There was Jeff Samardzija giving up a game-winning home run to Albert Pujols in the 12th inning. There was Carlos Marmol allowing the tying hit to Ryan Theriot in an extra-inning loss, after which Carlos Zambrano said “We stinks.’’ There was Starlin Castro getting leveled by Matt Holliday’s ire-raising takeout slide that ignited a Cardinals comeback.
The Cardinals, who clinched a wild-card berth on the final day of the season, don’t make the playoffs without every one of those ugly Cubs finishes.
Dave McKay, the first-year Cubs coach and 23-year Tony La Russa lieutenant in Oakland and St. Louis, preached that to his new charges from Day 1 in spring training: “If we don’t break that [potential double play by Castro] up, we don’t win that game.

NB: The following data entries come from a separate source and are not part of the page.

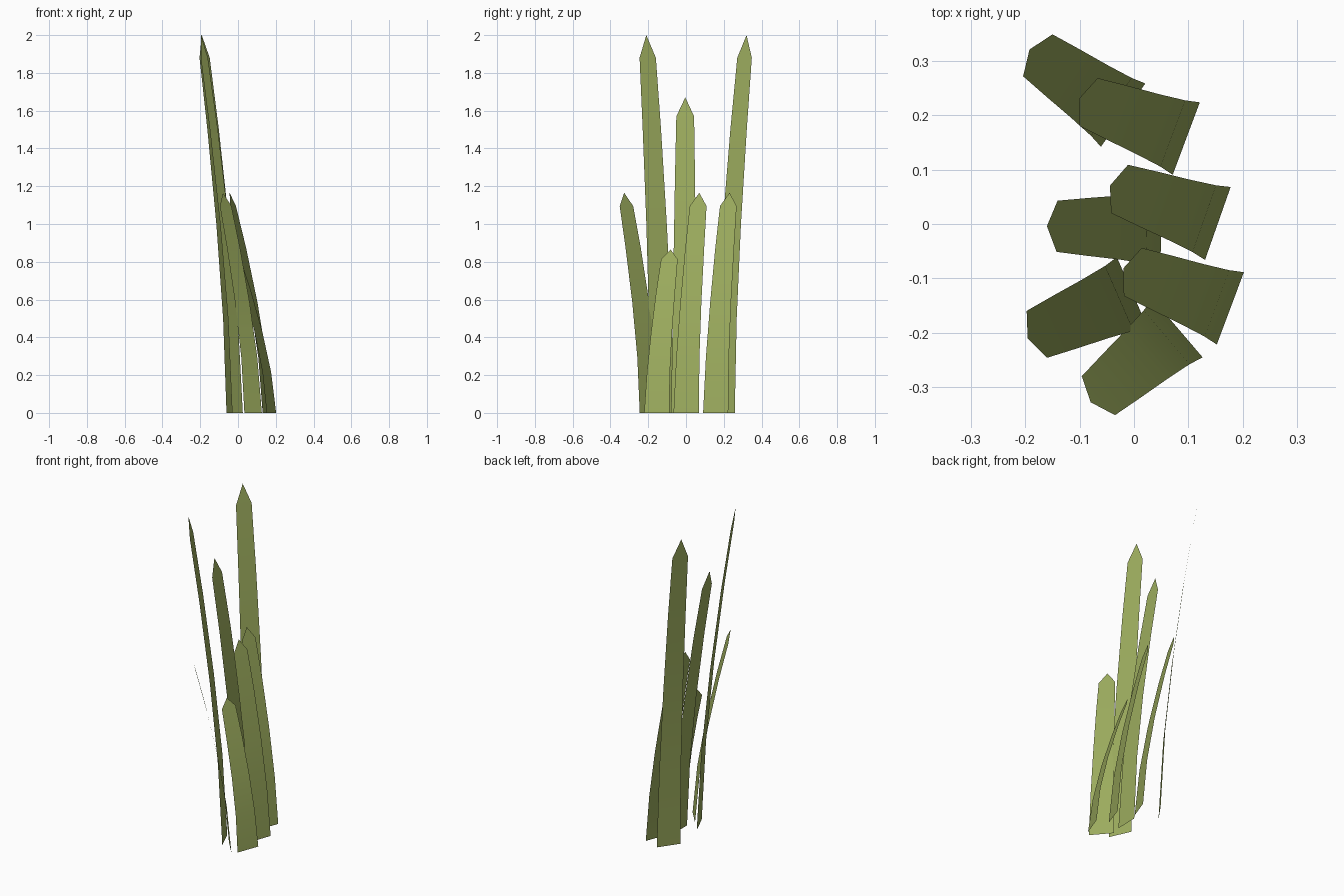
import bpy
from mathutils import Vector

if "Cube" in bpy.data.objects:
    bpy.data.objects.remove(bpy.data.objects["Cube"])

leaf_mat = bpy.data.materials.new("olive_green")
leaf_mat.diffuse_color = (0.333, 0.413, 0.112, 1)
leaf_mat.use_nodes = True
leaf_mat.node_tree.nodes["Principled BSDF"].inputs["Base Color"].default_value = leaf_mat.diffuse_color

# base centre x, y; lean direction x, y; height
BLADES = [
    (-0.020, 0.200, -0.820, 0.575, 2.00),
    (0.096, 0.157, -0.936, 0.350, 1.165),
    (0.154, 0.001, -0.940, 0.330, 1.165),
    (0.050, -0.008, -1.000, 0.020, 1.67),
    (0.177, -0.155, -0.936, 0.350, 0.865),
    (-0.003, -0.126, -0.915, -0.400, 2.00),
    (0.080, -0.191, -0.760, -0.650, 1.165),
]
LEAN = 0.21
# height fraction, half width
RINGS = [(0, 0.071), (0.25, 0.065), (0.5, 0.059), (0.75, 0.053), (0.94, 0.047)]


def blade(i, x, y, dx, dy, height):
    base = Vector((x, y, 0))
    lean = Vector((dx, dy, 0)).normalized()
    side = Vector((-lean.y, lean.x, 0))

    def centre(t):
        return base + lean * LEAN * t ** 1.5 + Vector((0, 0, height * t))

    verts = []
    for t, w in RINGS:
        verts += [centre(t) - side * w, centre(t) + side * w]
    verts.append(centre(1))
    n = 2 * (len(RINGS) - 1)
    # upper side of the bent blade faces away from the lean
    faces = [(k + 1, k, k + 2, k + 3) for k in range(0, n, 2)]
    faces.append((n + 1, n, n + 2))
    mesh = bpy.data.meshes.new(f"grass_blade_{i}")
    mesh.from_pydata(verts, [], faces)
    mesh.materials.append(leaf_mat)
    mesh.polygons.foreach_set("use_smooth", [True] * len(mesh.polygons))
    ob = bpy.data.objects.new(f"grass_blade_{i}", mesh)
    bpy.context.collection.objects.link(ob)


for i, b in enumerate(BLADES, 1):
    blade(i, *b)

If we don’t win that game, we don’t win a world championship.’’
Friday, he unintentionally gets a chance to drive the point home when he takes part in the Cardinals’ ring ceremony and unfurling of their championship banner.
“The only difference is I’ll be wearing blue and they’ll be wearing red,’’ said McKay, who said he’s looking forward to returning to the place he coached the last 16 years. “I hope we can go in and put on a good showing.’’
McKay, 62, said he’s working on his next ring now.
“I like where I’m at,’’ he said. “I gave those guys everything I had for 16 years, so I hope they appreciate that. I plan on giving the Cubs everything I’ve got for as long as I’m here. I have a lot of energy. I can still do a lot of things I need to do.’’
Not that he expected to be going to Chicago when La Russa confided in him, pitching coach Dave Duncan and a few others in his inner circle of his postseason retirement plans.
McKay said he remembers a newspaper story he read at that time quoting Cubs chairman Tom Ricketts on some of the things the Cubs wanted to do as they ramped up the search for a new general manager.
“Dave Duncan and I were talking about that,” McKay said. “We were saying out of fear, these guys are going to get good, these guys are going to start getting better fast.”
It wasn’t until he got a call from Cubs managerial candidate Pete Mackanin last fall that McKay began to envision being part of that process. By the time Dale Sveum got the job over Mackanin, Sveum was told through mutual friends that McKay had interest. The Cubs’ new manager acted quickly.
McKay’s closest contact with Sveum previously was when Sveum played for the Athletics in 1993. He was released in June.
“I was part of the crew that cut him,” McKay said, smiling. “He brought that up [during their interview]. He might have brought me over her just so he could fire me.”
NOTES: Slumping center fielder Marlon Byrd (zero hits in his last 19 at-bats) got a “breather” on the bench Thursday. Sveum said the veteran will be back in the lineup Friday.
◆ The Cubs went 7-for-50 (.140) with men in scoring position in the first six games of the season, a problem that Sveum brought up before the game. Then the Cubs went 7-for-12 in those situations Thursday.